- **Your task**
Copy out all lines in the material below that contain the string "name".
--------
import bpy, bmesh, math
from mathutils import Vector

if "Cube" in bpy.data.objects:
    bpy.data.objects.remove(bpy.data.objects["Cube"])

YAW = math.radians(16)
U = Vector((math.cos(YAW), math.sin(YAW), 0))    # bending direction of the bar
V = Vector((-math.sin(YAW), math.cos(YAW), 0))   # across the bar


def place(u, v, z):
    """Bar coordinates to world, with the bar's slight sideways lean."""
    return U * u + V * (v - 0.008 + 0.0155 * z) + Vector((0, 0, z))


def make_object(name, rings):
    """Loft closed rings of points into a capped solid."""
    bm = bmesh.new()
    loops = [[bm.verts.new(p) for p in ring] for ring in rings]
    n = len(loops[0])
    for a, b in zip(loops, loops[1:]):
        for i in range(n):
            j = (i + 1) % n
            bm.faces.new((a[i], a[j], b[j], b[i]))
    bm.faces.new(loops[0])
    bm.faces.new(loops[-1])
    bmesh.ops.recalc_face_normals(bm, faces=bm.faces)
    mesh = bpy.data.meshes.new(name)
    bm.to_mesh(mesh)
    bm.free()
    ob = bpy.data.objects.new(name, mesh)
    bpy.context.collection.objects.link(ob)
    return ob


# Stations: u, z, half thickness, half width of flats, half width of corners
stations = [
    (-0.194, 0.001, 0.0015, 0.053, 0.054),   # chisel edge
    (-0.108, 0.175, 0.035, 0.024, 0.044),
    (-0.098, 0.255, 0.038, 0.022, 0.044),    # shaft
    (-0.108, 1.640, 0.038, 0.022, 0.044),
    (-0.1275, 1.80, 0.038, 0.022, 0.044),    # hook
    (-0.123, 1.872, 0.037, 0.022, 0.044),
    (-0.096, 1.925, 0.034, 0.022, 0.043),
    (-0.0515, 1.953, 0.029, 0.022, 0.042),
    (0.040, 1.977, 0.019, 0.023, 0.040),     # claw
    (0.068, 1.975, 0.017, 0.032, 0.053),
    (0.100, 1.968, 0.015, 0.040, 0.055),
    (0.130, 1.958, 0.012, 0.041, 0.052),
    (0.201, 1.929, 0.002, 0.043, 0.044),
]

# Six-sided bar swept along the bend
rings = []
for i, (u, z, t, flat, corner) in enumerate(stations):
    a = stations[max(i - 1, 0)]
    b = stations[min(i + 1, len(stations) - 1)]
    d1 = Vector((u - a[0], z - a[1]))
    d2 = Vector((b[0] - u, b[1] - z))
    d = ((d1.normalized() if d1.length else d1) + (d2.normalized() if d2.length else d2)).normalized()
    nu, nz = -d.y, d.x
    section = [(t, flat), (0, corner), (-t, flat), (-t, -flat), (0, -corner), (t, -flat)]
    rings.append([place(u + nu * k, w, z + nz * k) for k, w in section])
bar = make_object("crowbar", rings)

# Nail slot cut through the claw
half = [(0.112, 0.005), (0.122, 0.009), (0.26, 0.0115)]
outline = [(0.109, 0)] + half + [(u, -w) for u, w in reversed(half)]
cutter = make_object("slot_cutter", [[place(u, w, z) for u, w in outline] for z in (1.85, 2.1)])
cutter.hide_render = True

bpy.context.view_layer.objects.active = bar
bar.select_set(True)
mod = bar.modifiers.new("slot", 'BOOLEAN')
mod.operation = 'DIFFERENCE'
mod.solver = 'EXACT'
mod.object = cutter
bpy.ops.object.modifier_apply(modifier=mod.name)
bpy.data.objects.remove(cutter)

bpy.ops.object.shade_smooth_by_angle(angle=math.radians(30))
--------
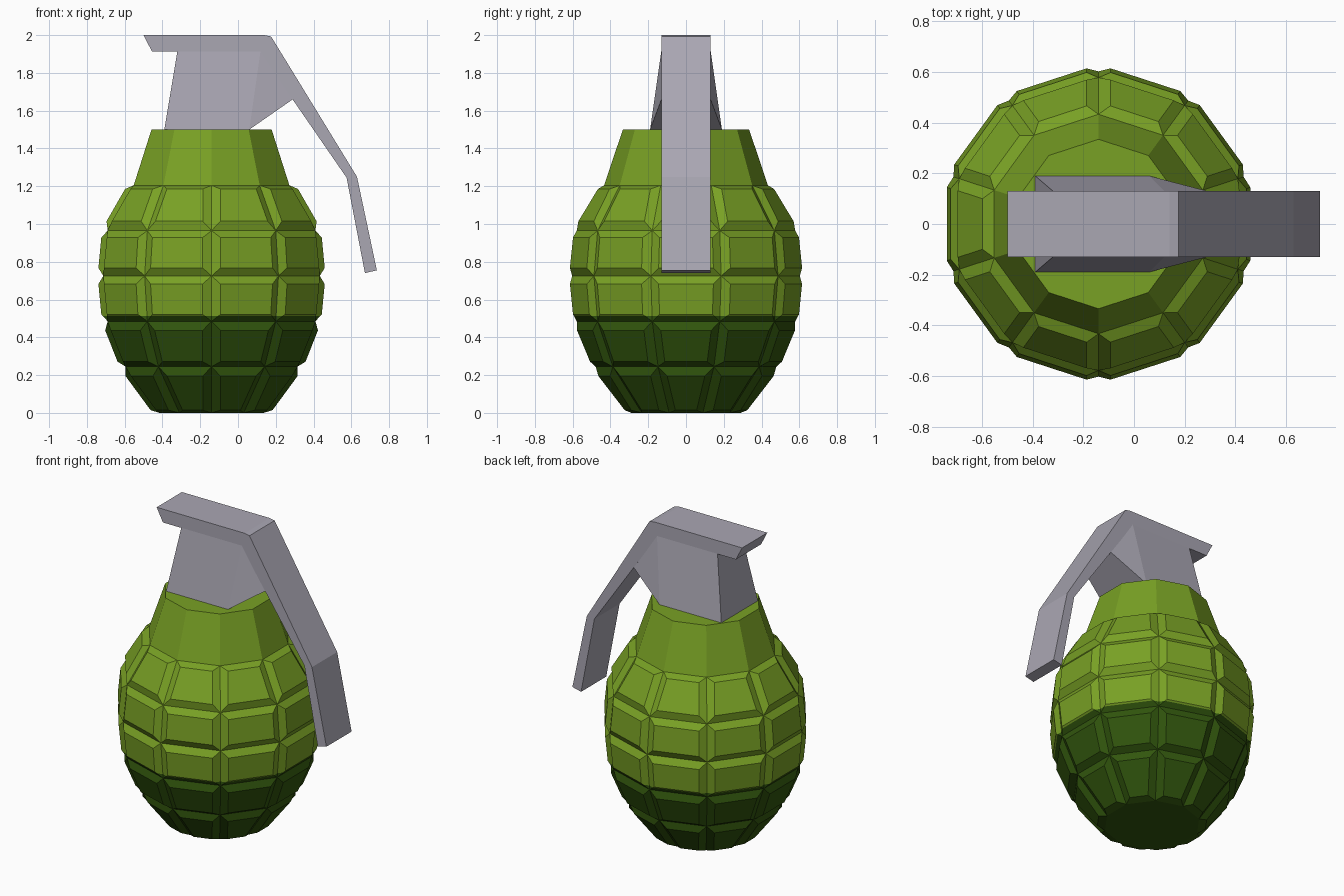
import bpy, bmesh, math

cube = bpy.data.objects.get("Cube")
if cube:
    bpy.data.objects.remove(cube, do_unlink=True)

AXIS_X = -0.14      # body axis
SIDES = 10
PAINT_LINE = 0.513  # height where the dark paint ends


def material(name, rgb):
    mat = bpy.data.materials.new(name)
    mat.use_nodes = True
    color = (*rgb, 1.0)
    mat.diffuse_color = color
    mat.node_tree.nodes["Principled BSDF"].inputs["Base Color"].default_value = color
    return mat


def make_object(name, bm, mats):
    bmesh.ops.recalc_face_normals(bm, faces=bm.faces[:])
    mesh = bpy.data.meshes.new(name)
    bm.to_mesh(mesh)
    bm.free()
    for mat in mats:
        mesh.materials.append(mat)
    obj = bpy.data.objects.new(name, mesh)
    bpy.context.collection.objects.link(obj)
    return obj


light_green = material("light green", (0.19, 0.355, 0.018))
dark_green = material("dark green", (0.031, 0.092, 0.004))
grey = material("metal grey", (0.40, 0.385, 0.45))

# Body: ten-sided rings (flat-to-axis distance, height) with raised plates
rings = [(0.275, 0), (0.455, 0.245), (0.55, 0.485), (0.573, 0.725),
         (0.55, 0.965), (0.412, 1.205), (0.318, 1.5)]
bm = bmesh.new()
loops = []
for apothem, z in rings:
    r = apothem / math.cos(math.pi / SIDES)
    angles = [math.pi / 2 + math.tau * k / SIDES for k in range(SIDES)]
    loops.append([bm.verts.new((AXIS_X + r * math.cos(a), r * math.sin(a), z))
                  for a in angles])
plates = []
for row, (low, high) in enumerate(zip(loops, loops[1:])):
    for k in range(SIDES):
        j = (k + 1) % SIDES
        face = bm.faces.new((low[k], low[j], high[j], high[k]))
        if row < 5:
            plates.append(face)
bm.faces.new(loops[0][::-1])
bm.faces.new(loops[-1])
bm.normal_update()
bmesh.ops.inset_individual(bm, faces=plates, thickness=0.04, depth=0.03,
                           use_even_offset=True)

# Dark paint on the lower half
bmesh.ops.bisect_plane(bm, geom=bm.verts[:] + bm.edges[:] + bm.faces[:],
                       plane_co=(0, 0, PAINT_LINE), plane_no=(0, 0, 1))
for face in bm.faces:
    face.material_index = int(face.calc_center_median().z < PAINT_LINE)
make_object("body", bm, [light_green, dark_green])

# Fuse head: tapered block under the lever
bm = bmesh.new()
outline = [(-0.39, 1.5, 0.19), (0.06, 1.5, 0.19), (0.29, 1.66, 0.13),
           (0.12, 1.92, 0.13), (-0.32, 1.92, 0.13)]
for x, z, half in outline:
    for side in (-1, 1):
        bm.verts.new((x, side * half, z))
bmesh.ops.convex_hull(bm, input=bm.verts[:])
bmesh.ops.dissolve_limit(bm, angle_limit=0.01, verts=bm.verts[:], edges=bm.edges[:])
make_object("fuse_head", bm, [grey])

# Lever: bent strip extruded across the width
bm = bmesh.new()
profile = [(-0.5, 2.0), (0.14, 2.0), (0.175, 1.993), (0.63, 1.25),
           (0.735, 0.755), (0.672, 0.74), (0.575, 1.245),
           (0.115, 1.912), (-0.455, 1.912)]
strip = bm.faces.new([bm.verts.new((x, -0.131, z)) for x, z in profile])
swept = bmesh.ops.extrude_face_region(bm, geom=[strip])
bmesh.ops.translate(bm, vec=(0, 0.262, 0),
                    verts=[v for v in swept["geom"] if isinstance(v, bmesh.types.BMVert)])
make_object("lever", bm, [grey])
--------
- **Your response**
def make_object(name, rings):
    mesh = bpy.data.meshes.new(name)
    ob = bpy.data.objects.new(name, mesh)
bpy.ops.object.modifier_apply(modifier=mod.name)
def material(name, rgb):
    mat = bpy.data.materials.new(name)
def make_object(name, bm, mats):
    mesh = bpy.data.meshes.new(name)
    obj = bpy.data.objects.new(name, mesh)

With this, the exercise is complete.